* TASK MATERIAL *

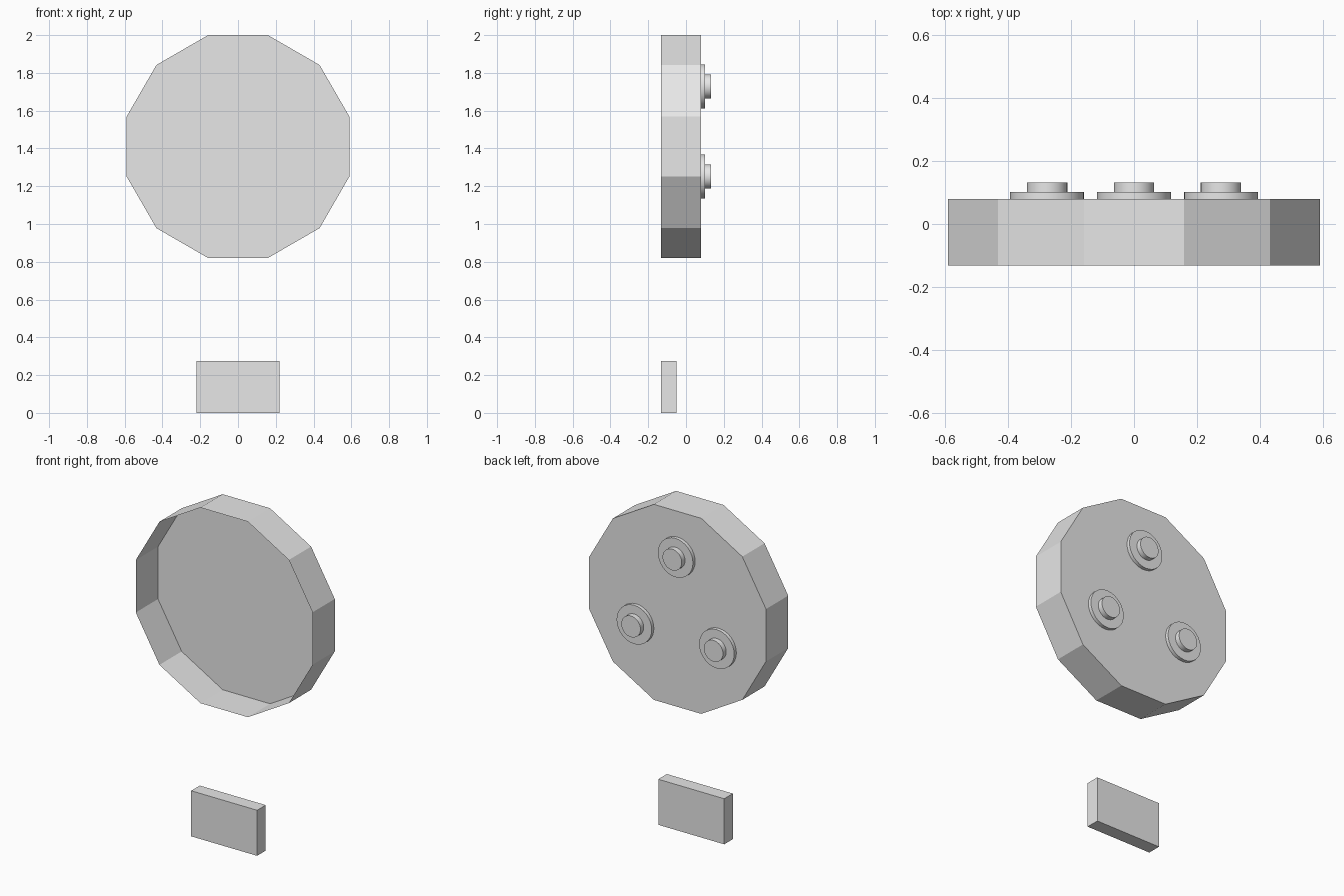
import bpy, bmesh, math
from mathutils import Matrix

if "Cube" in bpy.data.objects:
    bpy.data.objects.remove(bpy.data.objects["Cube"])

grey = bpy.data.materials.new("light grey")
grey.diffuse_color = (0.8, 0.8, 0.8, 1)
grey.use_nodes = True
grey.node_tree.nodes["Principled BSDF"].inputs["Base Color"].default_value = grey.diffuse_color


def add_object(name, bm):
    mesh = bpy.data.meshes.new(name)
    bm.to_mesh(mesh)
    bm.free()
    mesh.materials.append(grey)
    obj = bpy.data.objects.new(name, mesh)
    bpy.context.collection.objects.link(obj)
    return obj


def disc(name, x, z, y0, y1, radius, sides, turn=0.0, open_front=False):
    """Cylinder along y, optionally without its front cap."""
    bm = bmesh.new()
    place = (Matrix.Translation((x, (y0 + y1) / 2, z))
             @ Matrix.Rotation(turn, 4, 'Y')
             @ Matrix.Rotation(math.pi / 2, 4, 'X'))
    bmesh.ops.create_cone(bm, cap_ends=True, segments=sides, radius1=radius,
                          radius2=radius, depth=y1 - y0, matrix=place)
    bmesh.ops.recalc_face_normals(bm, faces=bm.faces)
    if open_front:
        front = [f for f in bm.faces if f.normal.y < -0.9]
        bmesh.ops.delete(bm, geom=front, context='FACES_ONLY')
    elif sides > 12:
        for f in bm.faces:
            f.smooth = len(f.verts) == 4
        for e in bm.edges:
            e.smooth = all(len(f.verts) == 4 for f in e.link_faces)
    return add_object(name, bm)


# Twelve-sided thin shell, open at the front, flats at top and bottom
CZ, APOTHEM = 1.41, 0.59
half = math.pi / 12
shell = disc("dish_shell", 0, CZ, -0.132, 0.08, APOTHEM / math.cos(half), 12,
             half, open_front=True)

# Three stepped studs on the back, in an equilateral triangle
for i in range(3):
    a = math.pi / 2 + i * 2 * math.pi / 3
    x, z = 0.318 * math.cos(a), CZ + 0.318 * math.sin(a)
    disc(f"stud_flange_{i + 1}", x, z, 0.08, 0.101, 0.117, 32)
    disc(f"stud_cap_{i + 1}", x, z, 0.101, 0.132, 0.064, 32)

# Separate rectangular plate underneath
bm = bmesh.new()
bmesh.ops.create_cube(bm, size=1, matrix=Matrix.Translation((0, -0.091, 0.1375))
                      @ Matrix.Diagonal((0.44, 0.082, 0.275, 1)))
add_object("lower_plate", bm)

* WORK ORDER *
From the entries above, restate word for word the lines from the line containing "front = [f for" to the line containing "# Separate rectangular plate underneath", both ends included, and nothing more.

* RESULT FOR THIS TASK *
        front = [f for f in bm.faces if f.normal.y < -0.9]
        bmesh.ops.delete(bm, geom=front, context='FACES_ONLY')
    elif sides > 12:
        for f in bm.faces:
            f.smooth = len(f.verts) == 4
        for e in bm.edges:
            e.smooth = all(len(f.verts) == 4 for f in e.link_faces)
    return add_object(name, bm)


# Twelve-sided thin shell, open at the front, flats at top and bottom
CZ, APOTHEM = 1.41, 0.59
half = math.pi / 12
shell = disc("dish_shell", 0, CZ, -0.132, 0.08, APOTHEM / math.cos(half), 12,
             half, open_front=True)

# Three stepped studs on the back, in an equilateral triangle
for i in range(3):
    a = math.pi / 2 + i * 2 * math.pi / 3
    x, z = 0.318 * math.cos(a), CZ + 0.318 * math.sin(a)
    disc(f"stud_flange_{i + 1}", x, z, 0.08, 0.101, 0.117, 32)
    disc(f"stud_cap_{i + 1}", x, z, 0.101, 0.132, 0.064, 32)

# Separate rectangular plate underneath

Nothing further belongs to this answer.